The number of lines below that contain the word "import" is all that the answer should hold.

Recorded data
*****

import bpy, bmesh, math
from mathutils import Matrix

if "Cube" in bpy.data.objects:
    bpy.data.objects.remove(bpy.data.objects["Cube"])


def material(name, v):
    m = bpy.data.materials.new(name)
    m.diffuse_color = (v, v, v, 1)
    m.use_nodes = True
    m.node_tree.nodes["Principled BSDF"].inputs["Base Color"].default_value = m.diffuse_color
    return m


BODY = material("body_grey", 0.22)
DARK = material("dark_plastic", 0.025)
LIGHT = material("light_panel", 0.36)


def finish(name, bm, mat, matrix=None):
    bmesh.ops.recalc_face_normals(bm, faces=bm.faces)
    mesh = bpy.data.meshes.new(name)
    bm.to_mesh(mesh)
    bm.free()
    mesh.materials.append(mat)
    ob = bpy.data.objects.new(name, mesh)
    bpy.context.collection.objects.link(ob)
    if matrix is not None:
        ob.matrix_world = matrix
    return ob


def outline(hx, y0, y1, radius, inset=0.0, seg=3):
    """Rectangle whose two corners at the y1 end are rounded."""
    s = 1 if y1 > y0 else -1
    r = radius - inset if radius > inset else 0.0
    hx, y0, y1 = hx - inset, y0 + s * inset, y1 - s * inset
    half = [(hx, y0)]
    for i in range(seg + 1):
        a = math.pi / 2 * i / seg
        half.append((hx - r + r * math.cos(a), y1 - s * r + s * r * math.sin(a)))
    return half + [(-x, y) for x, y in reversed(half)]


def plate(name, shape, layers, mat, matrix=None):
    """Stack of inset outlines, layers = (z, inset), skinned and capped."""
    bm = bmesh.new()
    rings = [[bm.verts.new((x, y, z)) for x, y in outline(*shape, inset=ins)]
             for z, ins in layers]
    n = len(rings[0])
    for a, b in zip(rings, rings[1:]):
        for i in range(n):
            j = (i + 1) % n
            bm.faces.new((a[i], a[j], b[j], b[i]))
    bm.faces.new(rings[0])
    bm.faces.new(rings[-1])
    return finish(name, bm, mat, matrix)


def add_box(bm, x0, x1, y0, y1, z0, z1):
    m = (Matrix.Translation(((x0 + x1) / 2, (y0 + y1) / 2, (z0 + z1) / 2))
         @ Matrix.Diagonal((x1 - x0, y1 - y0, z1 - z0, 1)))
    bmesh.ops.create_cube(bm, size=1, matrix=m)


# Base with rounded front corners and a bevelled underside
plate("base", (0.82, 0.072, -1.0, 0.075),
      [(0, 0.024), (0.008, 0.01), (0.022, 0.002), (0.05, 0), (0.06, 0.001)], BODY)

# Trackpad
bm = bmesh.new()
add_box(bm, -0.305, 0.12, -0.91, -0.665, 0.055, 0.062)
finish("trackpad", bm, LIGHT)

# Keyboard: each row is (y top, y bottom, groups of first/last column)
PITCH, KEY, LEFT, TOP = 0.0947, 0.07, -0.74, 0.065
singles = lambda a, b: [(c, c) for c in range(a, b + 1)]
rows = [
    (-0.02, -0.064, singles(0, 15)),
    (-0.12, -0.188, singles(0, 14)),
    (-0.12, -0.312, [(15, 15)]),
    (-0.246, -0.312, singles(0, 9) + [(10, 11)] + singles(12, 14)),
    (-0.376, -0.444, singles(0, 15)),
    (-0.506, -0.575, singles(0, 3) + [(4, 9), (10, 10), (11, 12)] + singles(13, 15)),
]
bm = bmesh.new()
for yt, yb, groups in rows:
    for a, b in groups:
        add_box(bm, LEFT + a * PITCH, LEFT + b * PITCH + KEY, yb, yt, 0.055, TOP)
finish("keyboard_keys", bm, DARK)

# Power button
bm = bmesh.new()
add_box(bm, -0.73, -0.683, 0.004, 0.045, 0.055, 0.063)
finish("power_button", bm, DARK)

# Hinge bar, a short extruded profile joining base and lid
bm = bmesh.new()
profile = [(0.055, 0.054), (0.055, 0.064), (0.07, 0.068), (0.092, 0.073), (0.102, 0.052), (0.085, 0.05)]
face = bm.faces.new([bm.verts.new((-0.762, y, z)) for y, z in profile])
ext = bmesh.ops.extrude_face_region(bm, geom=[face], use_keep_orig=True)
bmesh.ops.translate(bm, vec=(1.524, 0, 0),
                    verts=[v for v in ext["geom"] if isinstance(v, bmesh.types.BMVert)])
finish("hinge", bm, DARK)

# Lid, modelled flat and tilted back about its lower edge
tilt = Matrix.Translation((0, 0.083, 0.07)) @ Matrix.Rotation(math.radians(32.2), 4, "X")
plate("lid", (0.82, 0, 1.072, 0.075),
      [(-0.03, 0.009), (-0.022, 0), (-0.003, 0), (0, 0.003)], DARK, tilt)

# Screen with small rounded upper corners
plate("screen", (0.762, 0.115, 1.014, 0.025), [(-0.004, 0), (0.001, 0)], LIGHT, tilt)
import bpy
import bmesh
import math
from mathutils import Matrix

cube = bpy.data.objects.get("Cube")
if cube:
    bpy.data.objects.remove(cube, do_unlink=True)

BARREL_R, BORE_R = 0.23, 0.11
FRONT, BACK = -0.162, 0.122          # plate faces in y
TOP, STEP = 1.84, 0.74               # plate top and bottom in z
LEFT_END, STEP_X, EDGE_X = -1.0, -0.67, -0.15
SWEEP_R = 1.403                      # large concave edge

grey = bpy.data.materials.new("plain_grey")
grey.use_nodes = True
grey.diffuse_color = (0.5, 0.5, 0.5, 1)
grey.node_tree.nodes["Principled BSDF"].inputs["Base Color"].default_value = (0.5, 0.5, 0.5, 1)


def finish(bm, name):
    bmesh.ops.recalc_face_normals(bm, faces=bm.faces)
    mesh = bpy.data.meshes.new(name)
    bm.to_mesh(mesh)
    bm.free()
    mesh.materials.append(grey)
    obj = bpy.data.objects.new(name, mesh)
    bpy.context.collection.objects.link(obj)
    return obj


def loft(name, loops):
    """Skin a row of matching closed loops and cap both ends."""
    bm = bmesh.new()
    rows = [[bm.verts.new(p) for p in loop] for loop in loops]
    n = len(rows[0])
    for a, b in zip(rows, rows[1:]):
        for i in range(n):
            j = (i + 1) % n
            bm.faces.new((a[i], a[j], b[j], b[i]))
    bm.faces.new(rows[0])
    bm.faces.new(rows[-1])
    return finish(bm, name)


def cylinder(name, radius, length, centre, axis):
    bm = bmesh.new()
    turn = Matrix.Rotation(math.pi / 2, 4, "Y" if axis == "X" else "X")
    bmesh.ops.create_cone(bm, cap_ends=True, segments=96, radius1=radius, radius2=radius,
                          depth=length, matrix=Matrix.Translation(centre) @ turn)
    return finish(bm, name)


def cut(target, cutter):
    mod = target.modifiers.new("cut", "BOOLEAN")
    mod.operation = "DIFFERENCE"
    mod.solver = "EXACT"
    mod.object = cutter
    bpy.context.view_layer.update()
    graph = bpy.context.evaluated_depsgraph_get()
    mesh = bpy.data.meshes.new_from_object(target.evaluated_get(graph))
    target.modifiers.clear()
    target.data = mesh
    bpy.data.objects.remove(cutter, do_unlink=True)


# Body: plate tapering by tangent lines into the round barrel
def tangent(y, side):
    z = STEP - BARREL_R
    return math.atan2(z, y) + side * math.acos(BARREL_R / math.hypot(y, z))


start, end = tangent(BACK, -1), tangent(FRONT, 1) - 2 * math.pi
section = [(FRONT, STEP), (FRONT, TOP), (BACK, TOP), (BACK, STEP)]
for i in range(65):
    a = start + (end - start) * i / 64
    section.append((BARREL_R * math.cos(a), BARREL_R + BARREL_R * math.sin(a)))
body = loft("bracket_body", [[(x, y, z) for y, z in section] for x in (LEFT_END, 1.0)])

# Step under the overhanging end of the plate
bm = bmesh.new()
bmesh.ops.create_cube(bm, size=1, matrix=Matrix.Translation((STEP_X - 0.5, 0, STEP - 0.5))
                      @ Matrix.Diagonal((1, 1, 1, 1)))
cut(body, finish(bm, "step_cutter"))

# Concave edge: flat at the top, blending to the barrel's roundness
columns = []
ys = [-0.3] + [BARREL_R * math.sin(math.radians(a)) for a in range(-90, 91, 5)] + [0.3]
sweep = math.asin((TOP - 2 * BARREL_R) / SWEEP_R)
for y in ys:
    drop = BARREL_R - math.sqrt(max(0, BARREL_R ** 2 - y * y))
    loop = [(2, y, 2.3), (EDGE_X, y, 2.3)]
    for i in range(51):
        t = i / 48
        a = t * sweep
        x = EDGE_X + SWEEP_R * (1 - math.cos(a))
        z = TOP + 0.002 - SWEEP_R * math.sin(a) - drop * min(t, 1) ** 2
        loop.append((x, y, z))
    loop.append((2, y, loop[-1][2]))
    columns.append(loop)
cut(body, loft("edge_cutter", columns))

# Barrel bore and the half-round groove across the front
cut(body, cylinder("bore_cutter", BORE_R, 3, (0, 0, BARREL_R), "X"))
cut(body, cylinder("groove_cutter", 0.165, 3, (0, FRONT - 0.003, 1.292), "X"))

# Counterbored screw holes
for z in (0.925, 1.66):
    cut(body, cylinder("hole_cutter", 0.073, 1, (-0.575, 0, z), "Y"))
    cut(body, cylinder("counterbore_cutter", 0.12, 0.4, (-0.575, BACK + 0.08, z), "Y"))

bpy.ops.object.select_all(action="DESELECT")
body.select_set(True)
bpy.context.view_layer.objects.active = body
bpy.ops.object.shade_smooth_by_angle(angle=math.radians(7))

*****

» **Task answer**: 6